Meanwhile, all this while I'm following him around everywhere he goes, expressing my sympathy and apology sometimes with words, sometimes with soft grunts or groans, holding flashlight for him, going and fetching tools he needs, doing it all eagerly and energetically, like I used to do for Katagiri Roshi when I acted as his attendant years ago. Gas guy softening a little bit as we go along. He lights all the pilot lights, which now are working, but the one for hot water heater in house won't light. It is newer and complicated. Instructions and safety information too long to read. Gas guy getting again impatient. I tell him, look, you been here a long time, almost everything is working, we can figure this one out, don't worry, thanks, thanks, it's fine, and ok he runs back out the door to the truck (he's been running from place to place this whole time, eager to get this over with) to get ready to finally be getting out of here and going home. Just as he does this though the hot water heater pilot light decides to kick in — so the job is complete and successful! — and I run out to tell him this so he'll know before he takes off, and he, for the first time, breaks into a wide smile, tells me his name, asks for mine, and says, as he leaves and waves, "thanks!" in an ebullient tone of voice. 

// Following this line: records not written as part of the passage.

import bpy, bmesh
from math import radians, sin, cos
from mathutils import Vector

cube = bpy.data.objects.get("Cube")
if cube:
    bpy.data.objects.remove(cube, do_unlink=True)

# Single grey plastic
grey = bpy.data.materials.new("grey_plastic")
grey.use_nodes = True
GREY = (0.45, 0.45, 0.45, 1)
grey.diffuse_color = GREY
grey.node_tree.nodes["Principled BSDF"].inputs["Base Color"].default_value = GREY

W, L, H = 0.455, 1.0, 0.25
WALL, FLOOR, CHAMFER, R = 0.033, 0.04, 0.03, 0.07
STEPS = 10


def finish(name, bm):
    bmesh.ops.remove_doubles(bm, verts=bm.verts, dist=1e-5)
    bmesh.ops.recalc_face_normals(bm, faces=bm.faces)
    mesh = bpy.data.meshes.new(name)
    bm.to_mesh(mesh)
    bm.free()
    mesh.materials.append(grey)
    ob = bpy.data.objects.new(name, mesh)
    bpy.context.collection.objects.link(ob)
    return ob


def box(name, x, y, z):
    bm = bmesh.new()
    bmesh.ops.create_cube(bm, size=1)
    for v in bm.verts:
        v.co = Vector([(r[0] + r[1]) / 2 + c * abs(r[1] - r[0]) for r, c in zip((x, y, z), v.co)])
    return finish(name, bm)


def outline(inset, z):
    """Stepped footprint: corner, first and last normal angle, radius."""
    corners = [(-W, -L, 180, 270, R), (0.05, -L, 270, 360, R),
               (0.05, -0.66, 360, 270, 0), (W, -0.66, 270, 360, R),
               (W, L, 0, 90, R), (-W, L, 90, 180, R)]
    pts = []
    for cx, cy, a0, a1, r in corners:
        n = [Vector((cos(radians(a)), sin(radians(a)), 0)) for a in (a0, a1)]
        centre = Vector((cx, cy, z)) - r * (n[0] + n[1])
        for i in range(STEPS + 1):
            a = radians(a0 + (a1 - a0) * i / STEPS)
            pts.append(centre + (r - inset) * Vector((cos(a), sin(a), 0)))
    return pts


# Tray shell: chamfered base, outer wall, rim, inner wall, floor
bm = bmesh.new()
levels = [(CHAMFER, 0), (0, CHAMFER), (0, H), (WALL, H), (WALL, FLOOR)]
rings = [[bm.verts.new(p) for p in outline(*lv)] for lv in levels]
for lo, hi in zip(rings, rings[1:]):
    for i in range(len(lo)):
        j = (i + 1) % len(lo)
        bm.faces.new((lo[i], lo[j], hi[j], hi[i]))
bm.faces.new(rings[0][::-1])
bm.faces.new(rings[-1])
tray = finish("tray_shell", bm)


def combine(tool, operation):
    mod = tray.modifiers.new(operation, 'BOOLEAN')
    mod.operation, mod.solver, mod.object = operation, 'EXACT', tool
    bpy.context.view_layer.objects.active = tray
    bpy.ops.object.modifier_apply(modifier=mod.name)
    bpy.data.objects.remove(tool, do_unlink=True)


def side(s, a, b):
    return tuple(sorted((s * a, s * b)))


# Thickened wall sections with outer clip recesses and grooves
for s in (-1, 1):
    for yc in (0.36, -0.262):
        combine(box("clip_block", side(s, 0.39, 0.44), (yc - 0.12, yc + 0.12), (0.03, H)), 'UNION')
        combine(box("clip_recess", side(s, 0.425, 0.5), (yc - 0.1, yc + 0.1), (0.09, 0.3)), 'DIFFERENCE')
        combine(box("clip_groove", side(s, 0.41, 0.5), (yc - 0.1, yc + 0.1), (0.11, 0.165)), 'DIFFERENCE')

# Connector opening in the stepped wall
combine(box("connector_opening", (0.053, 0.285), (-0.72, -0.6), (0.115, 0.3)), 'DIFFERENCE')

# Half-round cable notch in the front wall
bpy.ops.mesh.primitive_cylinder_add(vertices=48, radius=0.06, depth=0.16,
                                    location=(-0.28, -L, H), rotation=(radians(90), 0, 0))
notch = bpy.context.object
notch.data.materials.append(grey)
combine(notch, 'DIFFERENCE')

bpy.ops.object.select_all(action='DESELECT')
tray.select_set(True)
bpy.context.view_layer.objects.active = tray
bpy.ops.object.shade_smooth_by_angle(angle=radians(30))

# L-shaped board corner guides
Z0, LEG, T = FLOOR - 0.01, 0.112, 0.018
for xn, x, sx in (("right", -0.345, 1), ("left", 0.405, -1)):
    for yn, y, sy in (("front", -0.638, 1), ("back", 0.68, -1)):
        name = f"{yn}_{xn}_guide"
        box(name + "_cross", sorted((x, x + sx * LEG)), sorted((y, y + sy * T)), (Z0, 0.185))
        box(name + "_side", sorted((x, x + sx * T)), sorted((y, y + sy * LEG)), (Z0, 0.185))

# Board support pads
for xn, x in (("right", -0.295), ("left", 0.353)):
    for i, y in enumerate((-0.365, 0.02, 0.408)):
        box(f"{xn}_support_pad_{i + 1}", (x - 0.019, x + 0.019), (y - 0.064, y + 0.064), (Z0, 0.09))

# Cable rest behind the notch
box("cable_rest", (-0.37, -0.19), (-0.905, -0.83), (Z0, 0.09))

Proving again the transformative power of loving kindness, compassion, sympathetic joy, and equanimity that we've been studying about in the Dharma Seminar this month.


Norman Fischer